Perera then spoke of where Sri Lanka stands, saying: “If I am to take one metric to look at ecological health, let’s look at coral cover in an MPA. You need high coral cover when protecting coral reefs as most of the substrate at the bottom of the ocean consists of living corals.
“As such, if you look at the first MPA in Sri Lanka – Hikkaduwa National Park that was established in 2002 – its light coral cover is about 15% and right now, 30% of it is considered good. The next MPA – the bar reef – which is also our largest, is at 7%. This is very low. You can see a pattern here – they are all on the south west coast. We have two more MPAs on the east coast – one is Pigeon Island National Park which has about 50% live coral cover, which is considered very good. It is the highest light coral cover in Sri Lanka within an MPA.

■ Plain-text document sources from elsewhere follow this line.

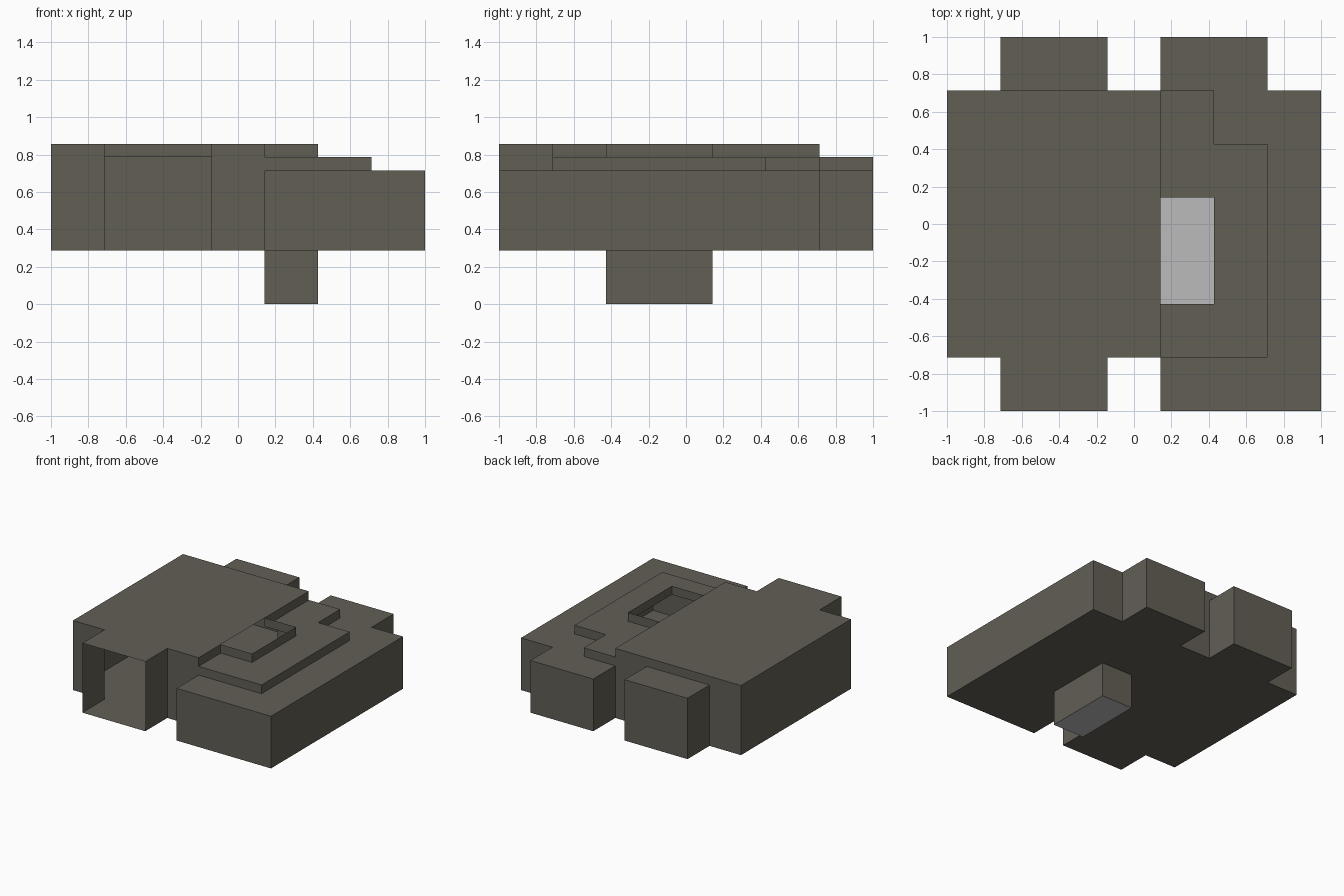
import bpy
import bmesh

if "Cube" in bpy.data.objects:
    bpy.data.objects.remove(bpy.data.objects["Cube"])

U = 1 / 14  # modelling grid: 28 units across the longest side


def material(name, rgb):
    m = bpy.data.materials.new(name)
    m.diffuse_color = (*rgb, 1)
    m.use_nodes = True
    m.node_tree.nodes["Principled BSDF"].inputs["Base Color"].default_value = m.diffuse_color
    return m


BROWN = material("grey brown", (0.122, 0.114, 0.091))
GREY = material("light grey", (0.497, 0.497, 0.497))


def inside(p, box):
    return all(box[2 * i] <= p[i] <= box[2 * i + 1] for i in range(3))


def shell(name, boxes, openings, mats):
    """Outer skin of the joined boxes (x0, x1, y0, y1, z0, z1), left open at the flat openings."""
    cuts = [sorted({b[2 * a + k] for b in boxes + openings for k in (0, 1)}) for a in range(3)]

    def solid(p):
        return any(inside(p, b) for b in boxes)

    bm = bmesh.new()
    cells = [[(lo, hi) for lo, hi in zip(c, c[1:])] for c in cuts]
    for cell in [(x, y, z) for x in cells[0] for y in cells[1] for z in cells[2]]:
        mid = [(lo + hi) / 2 for lo, hi in cell]
        if not solid(mid):
            continue
        for a in range(3):
            b, c = (a + 1) % 3, (a + 2) % 3
            for side in (0, 1):
                centre = list(mid)
                centre[a] = cell[a][side]
                beyond = list(centre)
                beyond[a] += 0.1 if side else -0.1
                if solid(beyond) or any(inside(centre, o) for o in openings):
                    continue
                corners = [(0, 0), (1, 0), (1, 1), (0, 1)]
                verts = []
                for i, j in corners if side else corners[::-1]:
                    p = list(centre)
                    p[b], p[c] = cell[b][i], cell[c][j]
                    verts.append(bm.verts.new([v * U for v in p]))
                face = bm.faces.new(verts)
                # the underside at ground level takes the last material
                face.material_index = len(mats) - 1 if centre[2] == 0 else 0
    bmesh.ops.remove_doubles(bm, verts=bm.verts, dist=1e-4)
    me = bpy.data.meshes.new(name)
    bm.to_mesh(me)
    bm.free()
    for m in mats:
        me.materials.append(m)
    ob = bpy.data.objects.new(name, me)
    bpy.context.collection.objects.link(ob)
    return ob


post_joint = (2, 6, -6, 2, 4, 4)

# Hollow stepped body
shell("hollow_body", [
    (-14, 2, -10, 10, 4, 12),    # high deck
    (-10, -2, -14, -10, 4, 12),  # front mouth
    (-10, -2, 10, 14, 4, 11),    # back left lug
    (2, 14, -10, 10, 4, 10),     # low deck
    (2, 14, -14, -10, 4, 10),    # front right block
    (2, 10, 10, 14, 4, 10),      # back right lug
    (2, 10, -10, 6, 10, 11),     # wide step
    (2, 6, 6, 10, 10, 11),       # narrow step
    (2, 6, -6, 2, 11, 12),       # collar
], [
    (-10, -2, -14, -14, 4, 12),  # open front of the mouth
    (2, 6, -6, 2, 12, 12),       # open top of the collar
    post_joint,
], [BROWN])

# Hollow post below, with a light grey bottom plate
shell("hollow_post", [(2, 6, -6, 2, 0, 4)], [post_joint], [BROWN, GREY])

“In April, we declared another area as an MPA. This is the ‘Kayankerni Reef’ in Passikuda, which has a 40% coral cover. This is a healthy reef,” said Perera.
In addition to the human impact, over-fishing, pollution, and tourism, we face another big issue at present known as coral bleaching. Global mass coral bleaching events have taken place worldwide, and Sri Lanka was most affected by an event in 1998, which affected the Indian and Pacific Oceans. Following this, we were affected by another event in 2016, and currently, Sri Lanka seems to be entering another one in the East Coast.
Caused primarily by warmer ocean temperatures, coral bleaching is an indirect impact of climate change. As such, this is another aspect that MPA management should look into in Sri Lanka.
“So you have to design the MPAs in a way that you can identify resilient reefs. This again goes back to that “popularity vs. science” discussion where it’s not about the reef that always has the highest coral cover, but the reef that has the most resilience; the reef that can best withstand these stresses and can best recover from intervention. As such, reliance factors are important – for example, ocean circulation, species compositions, etc.”
Coral reefs, he explained, are resilient in the sense that they do recover. We saw growth from 1998 to the next incident in 2016. However, he explained that the problem was that we keep disrupting the natural process, thereby slowing it down.
He said that if things were left alone, then it improves. So whether extractive activities like fishing or non-extractive ones like tourism are the primary issues, it is the people that need to be managed.
He finally addressed a big misconception surrounding coral reefs, which is that they can be planted.
He said that if you were trying to restore a very small area, it can be done only if its ecology is completely understood. Therefore, he stated that there was potential, but that they cannot be grown anywhere and under any conditions, which is the misconception many people have. He pointed out that if that was the case, there wouldn’t be a coral reef crisis.
“But what I keep stressing is that the amount of resources we put into restoration, is better served in actual conservation and management, ultimately letting nature take its course,” he concluded.